1. Literature review of peer-reviewed and grey literature 2. Consultation with clinicians and providers in NSW public health facilities 3. Consultation with other national bodies 4. Consultation with industry bodies involved in care of Aboriginal patients 5. Visits to far West local Health District and Western NSW local Health District

New South Wales

Interdependent levels of responsibility:

1. System: improving Aboriginal representation in workforce an appointing Aboriginal leader

2. Organisation: ensuring that patients feel safe, welcomed and understood. 3.Community: establishing relationships with communities to strengthen Aboriginal identity and community control

4. Individual: Need of cultural awareness and sensitivity in workforce and increase patient understanding of their condition and process of care

Shared understanding of the definition of TOL, DAMA, did not wait etc.… Build shared accountability for the appropriate treatment of Aboriginal patients, environments to be more friendly including physical facilities, waiting rooms, Wi-Fi, kid areas, access to water, phone charging. Increase in awareness of importance of family and carers, promote rapport building and shared decision making between practitioners and families, improvement in identification of Aboriginal status, increase representation of Aboriginal staff, more flexible models of care adapted to patient needs, enhancement of relationships between hospital services and primary health services, coordinated approach to measuring and reporting leave events to support learning and improvement

 Henry et at. (2007) [23]

Mixed methos

1. “Explore reasons underlying patient self-discharge” 2. “Determine if the behaviour is associated with patient non-compliance and/or resource constrains” 2. “Explore duty of care consequences of self-discharge” 3. “Identify ways to prevent self-discharge” 4. “Assess costs and benefits of options to manage these patients” 5. “Interview patients who had left hospital prematurely”

1. Statistical and economic data analysis from reports of all Northern Territory hospitals between 1999–2004

2. Twelve semi structured Interviews and 6 focus groups with staff in hospitals

3. Six interviews and 1 focus group with Aboriginal Health services and interviews with 30 Aboriginal patients
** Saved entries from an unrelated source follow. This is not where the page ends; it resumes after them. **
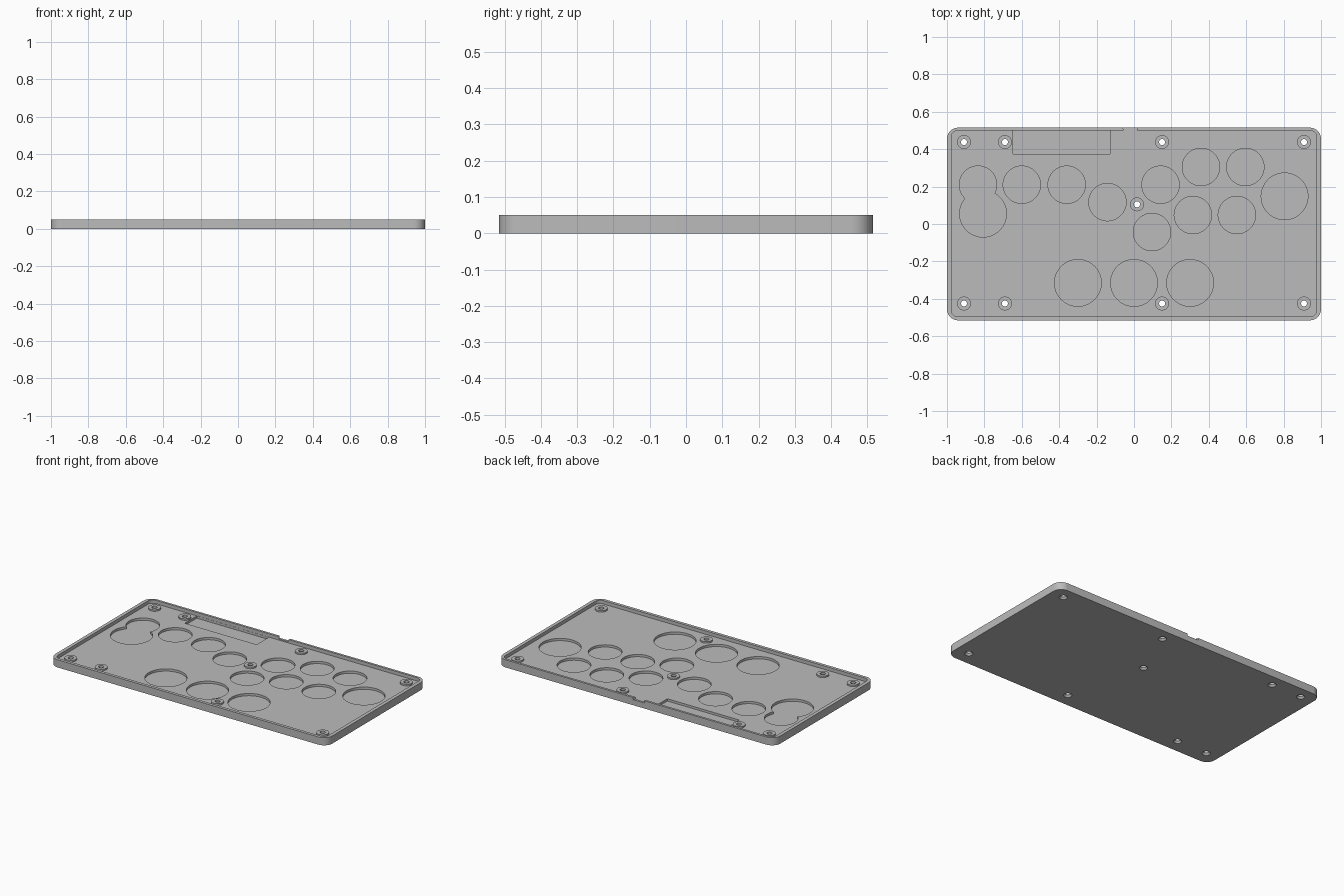
import bpy
import bmesh
import math

cube = bpy.data.objects.get("Cube")
if cube:
    bpy.data.objects.remove(cube, do_unlink=True)

HALF_X, HALF_Y, HEIGHT = 1.0, 0.515, 0.05
FLOOR, POCKET, BOSS_TOP = 0.028, 0.013, 0.038
SMALL, LARGE = 0.1, 0.125

grey = bpy.data.materials.new("plain grey")
grey.use_nodes = True
grey.diffuse_color = (0.5, 0.5, 0.5, 1)
grey.node_tree.nodes["Principled BSDF"].inputs["Base Color"].default_value = (0.5, 0.5, 0.5, 1)


def prism(name, points, z0, z1):
    """Extrude a flat outline from z0 up to z1."""
    bm = bmesh.new()
    face = bm.faces.new([bm.verts.new((x, y, z0)) for x, y in points])
    top = bmesh.ops.extrude_face_region(bm, geom=[face])["geom"]
    for v in top:
        if isinstance(v, bmesh.types.BMVert):
            v.co.z = z1
    return finish(name, bm)


def cone(name, x, y, r0, r1, z0, z1, sides=32):
    """Cylinder or cone standing between two heights."""
    bm = bmesh.new()
    bmesh.ops.create_cone(bm, cap_ends=True, segments=sides, radius1=r0, radius2=r1, depth=z1 - z0)
    bmesh.ops.translate(bm, vec=(x, y, (z0 + z1) / 2), verts=bm.verts)
    return finish(name, bm)


def finish(name, bm):
    bmesh.ops.recalc_face_normals(bm, faces=bm.faces)
    mesh = bpy.data.meshes.new(name)
    bm.to_mesh(mesh)
    bm.free()
    mesh.materials.append(grey)
    obj = bpy.data.objects.new(name, mesh)
    bpy.context.collection.objects.link(obj)
    return obj


def rounded(x0, x1, y0, y1, r, steps=12):
    """Outline of a rectangle with rounded corners."""
    corners = [(x1 - r, y1 - r), (x0 + r, y1 - r), (x0 + r, y0 + r), (x1 - r, y0 + r)]
    points = []
    for i, (cx, cy) in enumerate(corners):
        for s in range(steps + 1):
            a = (i + s / steps) * math.pi / 2
            points.append((cx + r * math.cos(a), cy + r * math.sin(a)))
    return points


def combine(target, tool, operation):
    mod = target.modifiers.new("combine", 'BOOLEAN')
    mod.solver = 'EXACT'
    mod.operation = operation
    mod.object = tool
    tool.hide_render = True
    bpy.ops.object.select_all(action='DESELECT')
    bpy.context.view_layer.objects.active = target
    target.select_set(True)
    bpy.ops.object.modifier_apply(modifier=mod.name)
    bpy.data.objects.remove(tool, do_unlink=True)


# Tray with a raised rim
tray = prism("tray", rounded(-HALF_X, HALF_X, -HALF_Y, HALF_Y, 0.06), 0, HEIGHT)
cavity = rounded(-0.977, 0.977, -0.495, 0.5, 0.035)
combine(tray, prism("cavity_cutter", cavity, FLOOR, 0.1), 'DIFFERENCE')

# Round button pockets
pockets = [
    (-0.834, 0.21, SMALL), (-0.807, 0.055, LARGE), (-0.6, 0.21, SMALL),
    (-0.36, 0.21, SMALL), (-0.142, 0.117, SMALL), (0.142, 0.21, SMALL),
    (0.358, 0.305, SMALL), (0.595, 0.305, SMALL), (0.805, 0.148, LARGE),
    (0.315, 0.048, SMALL), (0.55, 0.048, SMALL), (0.096, -0.043, SMALL),
    (-0.3, -0.315, LARGE), (0, -0.315, LARGE), (0.3, -0.315, LARGE),
]
for x, y, r in pockets:
    combine(tray, cone("pocket_cutter", x, y, r, r, POCKET, 0.1, 64), 'DIFFERENCE')

# Rectangular board pocket by the back wall
board = [(-0.647, 0.374), (-0.127, 0.374), (-0.127, 0.499), (-0.647, 0.499)]
combine(tray, prism("board_cutter", board, POCKET, 0.1), 'DIFFERENCE')

# Cable notch in the back rim, flared outward
notch = [(-0.055, 0.48), (0.015, 0.48), (0.015, 0.505), (0.03, 0.53), (-0.07, 0.53), (-0.055, 0.505)]
combine(tray, prism("notch_cutter", notch, 0.036, 0.1), 'DIFFERENCE')

# Screw bosses with drilled, countersunk holes
screws = [(x, y) for x in (-0.909, -0.69, 0.15, 0.909) for y in (-0.425, 0.438)]
screws.append((0.016, 0.105))
for x, y in screws:
    combine(tray, cone("boss", x, y, 0.037, 0.037, 0.02, BOSS_TOP), 'UNION')
    combine(tray, cone("hole_cutter", x, y, 0.016, 0.016, -0.1, 0.1), 'DIFFERENCE')
    combine(tray, cone("countersink_cutter", x, y, 0.033, 0.015, -0.01, 0.013), 'DIFFERENCE')

# Smooth round walls, crisp edges
bpy.ops.object.select_all(action='DESELECT')
tray.select_set(True)
bpy.context.view_layer.objects.active = tray
bpy.ops.object.shade_smooth_by_angle(angle=math.radians(30))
Royal Darwin Hospital: Key Health service stakeholders including Administrators, doctors, nurses, Aboriginal liaison officers, Aboriginal health workers, Nursing directors, Social Work department, department of Policy Officers and informants of their own hospitalisation or people known to them

Linguistic communication issues, different understanding about disease, treatment and health not respected, use of jargon, discomfort with medical environments and procedures, fear to die in hospital or be referred to other cities, pay bills, send money to family, children at home who need care,sorry business, cultural ceremonies, loneliness, boredom, long periods without family, alcohol and substance withdrawal, transport costs and availability, racism and attitudes from staff

Cultural awareness training, implementation of cultural security and policy procedures in hospitals, patient education about hospital systems, policies, support structures and services available, western concepts of germ and need of fasting. Increase Indigenous staff and their availability including interpreters, flexibility to meet patient needs like exercise, family meetings, bush walks. Information about patient background in the door, better discharge plans, family meetings by telephone, increase support services to meet needs, develop consistent terminology and approaches for identification and recording of self-discharge

  1. aAll quantitative results reported in the table were statistically significant